===== PROVIDED MATERIAL

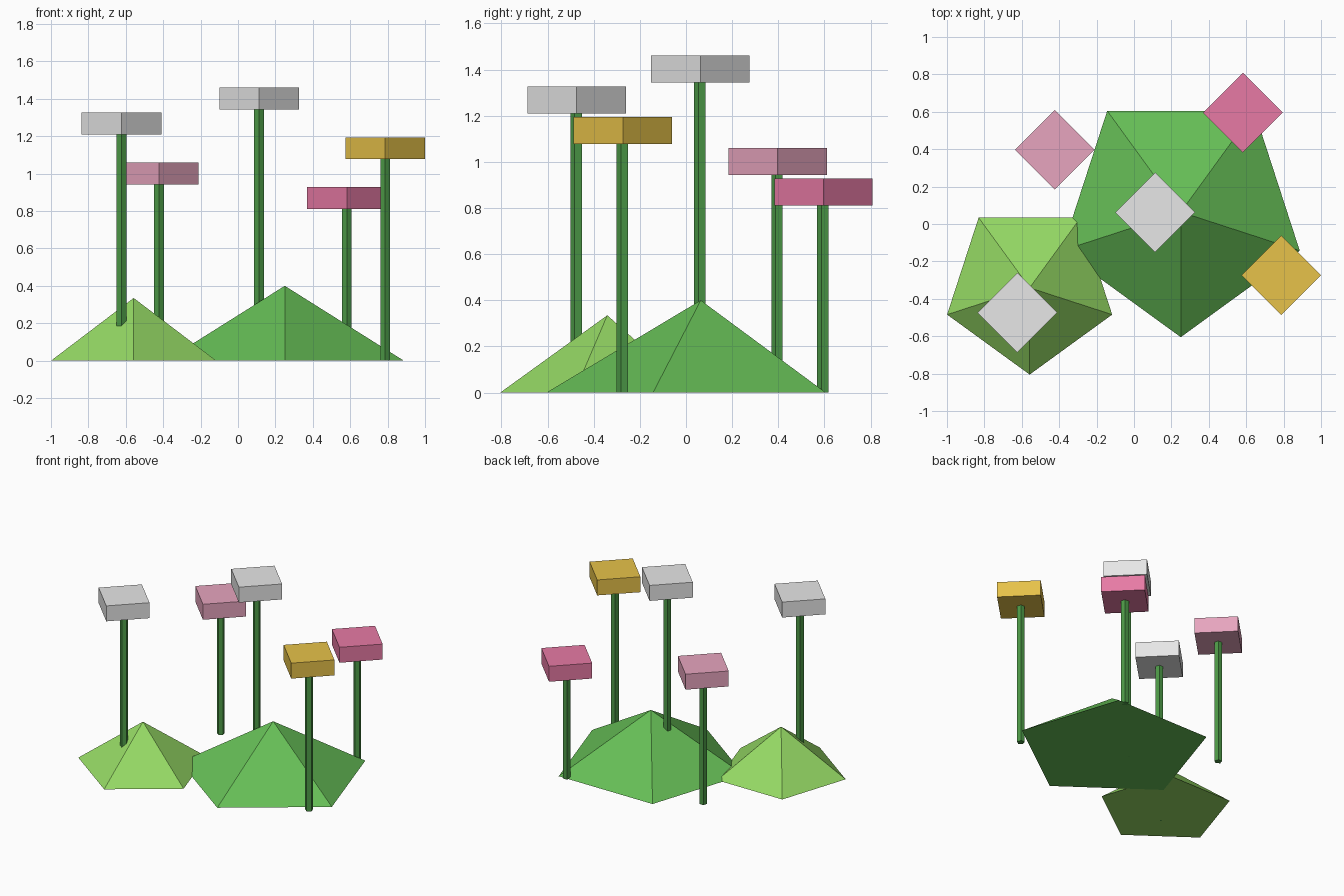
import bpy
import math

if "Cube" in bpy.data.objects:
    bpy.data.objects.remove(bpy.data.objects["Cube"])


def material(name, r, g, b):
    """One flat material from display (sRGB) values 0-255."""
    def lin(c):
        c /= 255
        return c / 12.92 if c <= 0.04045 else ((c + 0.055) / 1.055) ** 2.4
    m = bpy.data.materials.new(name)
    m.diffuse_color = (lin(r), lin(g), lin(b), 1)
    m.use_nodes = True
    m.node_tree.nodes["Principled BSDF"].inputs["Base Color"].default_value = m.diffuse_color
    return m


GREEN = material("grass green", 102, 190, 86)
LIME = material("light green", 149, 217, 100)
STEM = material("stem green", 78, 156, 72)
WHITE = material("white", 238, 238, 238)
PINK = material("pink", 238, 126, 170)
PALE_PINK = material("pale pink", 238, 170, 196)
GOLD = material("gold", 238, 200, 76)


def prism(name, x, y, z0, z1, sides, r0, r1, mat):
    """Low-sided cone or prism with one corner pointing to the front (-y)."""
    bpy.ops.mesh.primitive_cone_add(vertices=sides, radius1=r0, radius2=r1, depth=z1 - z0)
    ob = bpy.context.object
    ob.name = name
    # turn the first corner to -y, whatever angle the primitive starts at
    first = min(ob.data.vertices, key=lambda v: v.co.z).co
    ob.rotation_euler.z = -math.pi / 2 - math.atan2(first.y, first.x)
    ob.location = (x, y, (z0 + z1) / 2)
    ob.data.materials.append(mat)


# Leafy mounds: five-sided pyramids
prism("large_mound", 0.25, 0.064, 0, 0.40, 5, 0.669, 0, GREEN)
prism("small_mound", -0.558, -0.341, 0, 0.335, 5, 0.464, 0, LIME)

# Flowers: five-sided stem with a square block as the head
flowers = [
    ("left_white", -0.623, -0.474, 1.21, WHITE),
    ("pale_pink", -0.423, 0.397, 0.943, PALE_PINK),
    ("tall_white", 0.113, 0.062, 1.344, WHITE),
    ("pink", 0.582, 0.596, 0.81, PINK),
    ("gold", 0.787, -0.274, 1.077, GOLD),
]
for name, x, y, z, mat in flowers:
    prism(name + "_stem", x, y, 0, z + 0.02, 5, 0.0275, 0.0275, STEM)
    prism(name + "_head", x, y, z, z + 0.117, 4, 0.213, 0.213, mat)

==========
===== PROVIDED MATERIAL

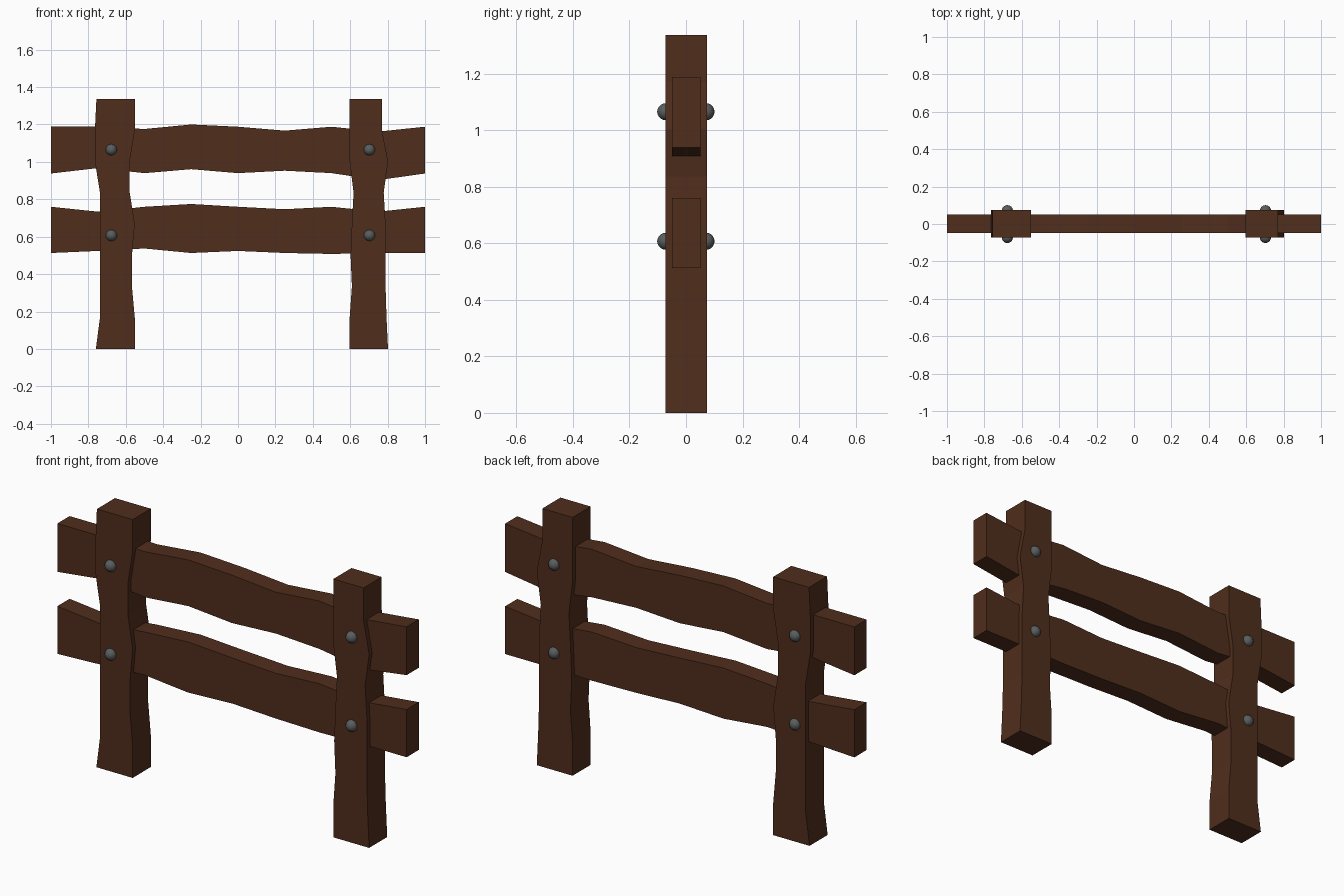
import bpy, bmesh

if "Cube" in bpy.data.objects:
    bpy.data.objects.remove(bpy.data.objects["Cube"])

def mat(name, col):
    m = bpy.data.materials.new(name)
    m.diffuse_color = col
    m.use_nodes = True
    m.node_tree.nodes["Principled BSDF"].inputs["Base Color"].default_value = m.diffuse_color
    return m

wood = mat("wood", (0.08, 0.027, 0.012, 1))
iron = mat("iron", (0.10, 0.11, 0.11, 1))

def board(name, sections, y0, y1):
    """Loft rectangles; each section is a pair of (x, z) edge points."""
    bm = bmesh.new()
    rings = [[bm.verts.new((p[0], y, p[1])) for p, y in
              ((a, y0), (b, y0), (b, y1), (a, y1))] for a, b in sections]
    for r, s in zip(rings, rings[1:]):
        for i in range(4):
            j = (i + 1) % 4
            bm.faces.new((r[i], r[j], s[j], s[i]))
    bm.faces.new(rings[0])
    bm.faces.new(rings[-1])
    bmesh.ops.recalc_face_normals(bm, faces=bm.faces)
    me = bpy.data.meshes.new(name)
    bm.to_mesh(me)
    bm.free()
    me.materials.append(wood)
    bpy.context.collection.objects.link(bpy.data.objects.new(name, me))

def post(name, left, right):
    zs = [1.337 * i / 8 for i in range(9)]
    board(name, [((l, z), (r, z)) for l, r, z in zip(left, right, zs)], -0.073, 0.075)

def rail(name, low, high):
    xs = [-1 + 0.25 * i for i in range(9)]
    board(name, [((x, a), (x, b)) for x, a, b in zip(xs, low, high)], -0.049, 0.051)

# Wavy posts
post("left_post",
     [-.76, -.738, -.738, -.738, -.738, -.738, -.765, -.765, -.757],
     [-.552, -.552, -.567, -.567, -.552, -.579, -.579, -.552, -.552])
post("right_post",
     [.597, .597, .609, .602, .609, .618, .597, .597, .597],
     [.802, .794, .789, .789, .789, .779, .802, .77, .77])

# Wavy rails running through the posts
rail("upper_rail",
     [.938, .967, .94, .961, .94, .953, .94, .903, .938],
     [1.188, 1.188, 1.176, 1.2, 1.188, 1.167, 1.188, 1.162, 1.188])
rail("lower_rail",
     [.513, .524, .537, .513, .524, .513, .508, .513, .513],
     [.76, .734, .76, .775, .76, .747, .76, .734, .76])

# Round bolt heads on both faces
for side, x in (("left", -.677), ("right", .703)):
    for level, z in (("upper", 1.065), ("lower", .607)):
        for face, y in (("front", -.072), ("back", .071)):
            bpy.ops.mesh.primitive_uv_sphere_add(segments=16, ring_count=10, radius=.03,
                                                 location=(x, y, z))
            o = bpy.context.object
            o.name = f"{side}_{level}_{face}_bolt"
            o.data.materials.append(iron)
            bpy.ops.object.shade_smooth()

==========

> _YOUR INSTRUCTIONS_
Show each line from the material above where the string "prism" can be found.

> _TASK OUTPUT_
def prism(name, x, y, z0, z1, sides, r0, r1, mat):
    """Low-sided cone or prism with one corner pointing to the front (-y)."""
prism("large_mound", 0.25, 0.064, 0, 0.40, 5, 0.669, 0, GREEN)
prism("small_mound", -0.558, -0.341, 0, 0.335, 5, 0.464, 0, LIME)
    prism(name + "_stem", x, y, 0, z + 0.02, 5, 0.0275, 0.0275, STEM)
    prism(name + "_head", x, y, z, z + 0.117, 4, 0.213, 0.213, mat)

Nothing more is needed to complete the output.